In February 1830 Clarkson and his brother James Smith Clarkson arrived at the Swan River on Tranby. They had chartered the brig in association with Joseph Hardey, a farmer and Wesleyan layman and his brother John Wall Hardey. The immigrants, including family members and indentured servants, were all Methodists and well versed in farming practices. They established their farms on 512 acres (207 ha) fronting the Swan River, at what is now known as Maylands, and called it the Peninsula. During this time either Michael or James joined Robert Dale, who was charged by Governor James Stirling to lead a party to explore the country east of the Darling Range. The party left in late 1830, and found and named the Avon River flowing through good pastoral country. The townsites of Beverley, York and Northam were marked out and the land opened for selection. Among the first claimants for land grants were Joseph Hardey and the Clarkson brothers. They called their York grant Wilberforce after William Wilberforce, the English politician and philanthropist who led the movement to abolish slavery.
In January 1833 the brothers were joined by younger brother Charles Foster and their recently widowed father Barnard Clarkson. Later that year on 7 November, Michael married Jane (Jain) Drummond (1831-1905), the eldest daughter of James Drummond the botanist. Two years later the couple went to live at Wilberforce with the father. They had five sons and two daughters, including Deborah Wilberforce (1834), who became the wife of Toodyay's resident magistrate Alfred Durlacher, and Barnard Drummond Clarkson (1836), the future Toodyay member of the Legislative Assembly. Clarkson sold his grant at Wilberforce and returned to Peninsula farm and worked as a commission agent at Guildford. He and Jane were to make many moves during their marriage.
In 1844 the Clarksons moved to Jane's family home Hawthornden while Michael farmed at nearby Nunyle. However times were hard; the 1840s were depression years in the colony. The price of sheep and wool had fallen and many farmers, including the Drummonds and Clarksons, were finding it hard to make a living. In 1849 Clarkson and his wife left for Toodyay, where he became acting postmaster. Clarkson's working life over the next couple of years was varied. With the introduction of convicts in 1850, and the establishment of a convict hiring depot at Toodyay, he was put in charge of one of the first groups of ticket of leave men to make its way to the district. He was then appointed superintendent of the depot, but due to disharmony between himself and the convict overseer he was transferred to the Mt Eliza Hiring Depot in Perth. In 1854 he returned to Toodyay where he once more took up farming. By 1860 life was becoming more prosperous in the region. Clarkson had leased the Mt Anderson grant where he had a large flock of sheep and was cropping 56 acres (23 ha).

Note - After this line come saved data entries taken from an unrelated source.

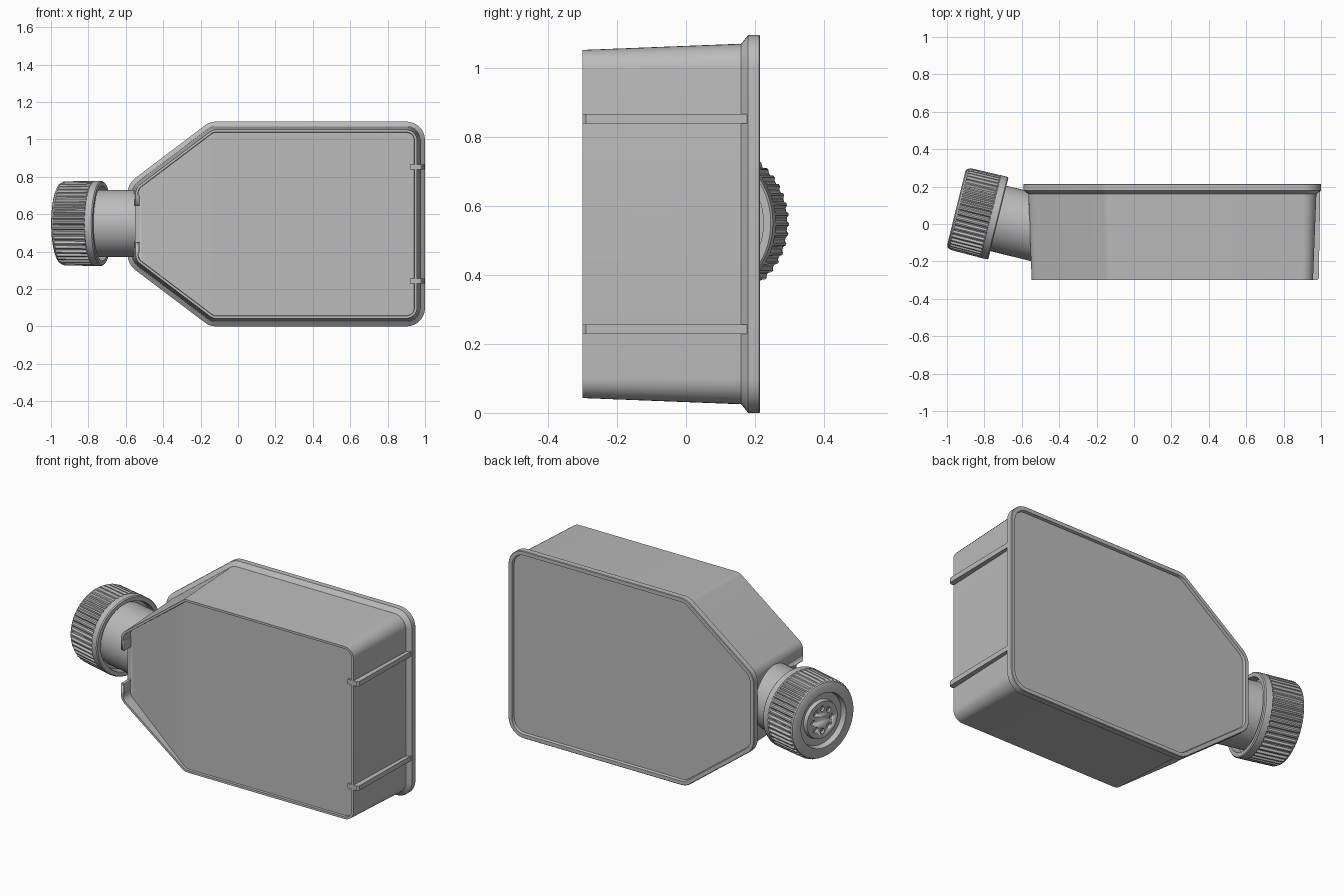
import bpy, bmesh, math
from mathutils import Vector, Matrix

if "Cube" in bpy.data.objects:
    bpy.data.objects.remove(bpy.data.objects["Cube"])

grey = bpy.data.materials.new("plain grey")
grey.use_nodes = True
COLOUR = (0.5, 0.5, 0.5, 1)
grey.diffuse_color = COLOUR
grey.node_tree.nodes["Principled BSDF"].inputs["Base Color"].default_value = COLOUR


def finish(name, bm, angle=30, matrix=None):
    """Turn a bmesh into a shaded object."""
    bmesh.ops.recalc_face_normals(bm, faces=bm.faces)
    mesh = bpy.data.meshes.new(name)
    bm.to_mesh(mesh)
    bm.free()
    obj = bpy.data.objects.new(name, mesh)
    mesh.materials.append(grey)
    bpy.context.collection.objects.link(obj)
    if matrix:
        obj.matrix_world = matrix
    bpy.ops.object.select_all(action="DESELECT")
    obj.select_set(True)
    bpy.context.view_layer.objects.active = obj
    bpy.ops.object.shade_smooth_by_angle(angle=math.radians(angle))
    return obj


def loft(rings):
    """Skin a list of equal rings and close both ends."""
    bm = bmesh.new()
    loops = [[bm.verts.new(p) for p in ring] for ring in rings]
    n = len(loops[0])
    for a, b in zip(loops, loops[1:]):
        for i in range(n):
            j = (i + 1) % n
            bm.faces.new((a[i], a[j], b[j], b[i]))
    bm.faces.new(loops[0])
    last = bm.faces.new(loops[-1])
    return bm, last


def cut(target, cutter):
    mod = target.modifiers.new("cut", "BOOLEAN")
    mod.operation, mod.solver, mod.object = "DIFFERENCE", "EXACT", cutter
    bpy.context.view_layer.objects.active = target
    bpy.ops.object.modifier_apply(modifier=mod.name)
    bpy.data.objects.remove(cutter)


# Flask outline in x, z (counter-clockwise), with rounded corners
MID = 0.5475
half = [(1.0, MID), (-0.15, MID), (-0.59, 0.215)]
CORNERS = [Vector((x, MID + h)) for x, h in half]
CORNERS += [Vector((x, MID - h)) for x, h in reversed(half)]


def outline(inset, y, radius=0.1, steps=8):
    pts, n = [], len(CORNERS)
    r = radius - inset
    for i, c in enumerate(CORNERS):
        d0 = (c - CORNERS[i - 1]).normalized()
        d1 = (CORNERS[(i + 1) % n] - c).normalized()
        n0, n1 = Vector((-d0.y, d0.x)), Vector((-d1.y, d1.x))
        bis = (n0 + n1) / (1 + n0.dot(n1))
        centre = c + bis * (inset + r)
        turn = d0.angle_signed(d1)
        for k in range(steps + 1):
            p = centre + Matrix.Rotation(-turn * k / steps, 2) @ (-n0 * r)
            pts.append(Vector((p.x, y, p.y)))
    return pts


# Body: recessed back panel, flange, tapered walls, front lip and panel
sections = [(0.028, 0.2), (0.024, 0.215), (0.003, 0.215), (0, 0.212), (0, 0.18),
            (0.025, 0.16), (0.043, -0.3), (0.056, -0.3), (0.058, -0.288)]
bm, panel = loft([outline(d, y) for d, y in sections])
RAMP_X = -0.15
bmesh.ops.bisect_plane(bm, geom=[panel] + panel.edges[:] + panel.verts[:],
                       plane_co=(RAMP_X, 0, 0), plane_no=(1, 0, 0))
for v in bm.verts:
    if v.co.x < RAMP_X and abs(v.co.y + 0.288) < 0.001:
        v.co.y += (RAMP_X - v.co.x) * 0.14
body = finish("flask_body", bm)

# Opening in the front lip beside the neck
bm = bmesh.new()
bmesh.ops.create_cube(bm, size=1, matrix=Matrix.LocRotScale(
    Vector((-0.62, -0.315, MID)), None, Vector((0.19, 0.16, 0.2))))
gap = finish("lip_gap_cutter", bm)
gap.hide_render = True
cut(body, gap)


def box(name, centre, size, bevel):
    bm = bmesh.new()
    bmesh.ops.create_cube(bm, size=1, matrix=Matrix.LocRotScale(
        Vector(centre), None, Vector(size)))
    bmesh.ops.bevel(bm, geom=bm.edges[:], offset=bevel, segments=2,
                    profile=0.5, affect="EDGES")
    return finish(name, bm)


# Lip stops and standing ribs, mirrored about the middle height
for side, label in ((1, "upper"), (-1, "lower")):
    box(label + "_lip_stop", (-0.537, -0.265, MID + side * 0.125),
        (0.02, 0.07, 0.06), 0.004)
    z = MID + side * 0.305
    profile = [(0.92, -0.3), (0.978, -0.3), (0.988, -0.29), (0.996, 0.185), (0.92, 0.185)]
    bm, _ = loft([[(x, y, z + s * 0.014) for x, y in profile] for s in (-1, 1)])
    finish(label + "_standing_rib", bm)

# Tilted neck axis: local z runs outward from the body
AXIS = Vector((-0.97, 0, 0)) + Vector((0, 0.24, 0))
frame = Matrix.Translation((-0.725, 0.03, MID + 0.003)) @ \
    AXIS.to_track_quat("Z", "Y").to_matrix().to_4x4()


def lathe_ring(radius, t, count, groove=0):
    pts = []
    for i in range(count):
        r = radius - (groove if i % 4 > 1 else 0)
        a = math.tau * i / count
        pts.append((r * math.cos(a), r * math.sin(a), t))
    return pts


# Neck
bm, _ = loft([lathe_ring(0.18, t, 64) for t in (-0.27, 0.06)])
finish("neck", bm, matrix=frame)

# Cap: collar, grooved grip, rounded end with a ring-shaped recess
RIBS = 48
cap_profile = [(0.17, 0.04, 0), (0.195, 0.04, 0), (0.2, 0, 0), (0.222, 0, 0),
               (0.227, 0.006, 0), (0.227, 0.042, 0), (0.227, 0.047, 0.011),
               (0.225, 0.208, 0.011), (0.22, 0.218, 0.004), (0.215, 0.226, 0),
               (0.203, 0.232, 0), (0.158, 0.232, 0), (0.152, 0.2, 0),
               (0.112, 0.2, 0), (0.107, 0.222, 0)]
bm, _ = loft([lathe_ring(r, t, RIBS * 4, g) for r, t, g in cap_profile])
cap = finish("screw_cap", bm, matrix=frame)

# Vent holes in the cap
bm = bmesh.new()
for i in range(8):
    place = Matrix.Rotation(math.tau * i / 8, 4, "Z") @ Matrix.Translation((0.065, 0, 0.222))
    bmesh.ops.create_cone(bm, cap_ends=True, segments=16, radius1=0.015,
                          radius2=0.015, depth=0.03, matrix=place)
vents = finish("vent_cutter", bm, matrix=frame)
vents.hide_render = True
bpy.context.view_layer.update()
cut(cap, vents)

Clarkson also became involved in local affairs. In 1854 he was the judge at the first agricultural show to be held in Toodyay, and became secretary of the Agricultural Society. He was a trustee of the Anglican Church, and became one of the vice presidents at the inaugural meeting of the Newcastle Mechanics' Institute in July 1866.
Following his death in April 1871 Clarkson was buried in the Drummond family cemetery at Hawthornden.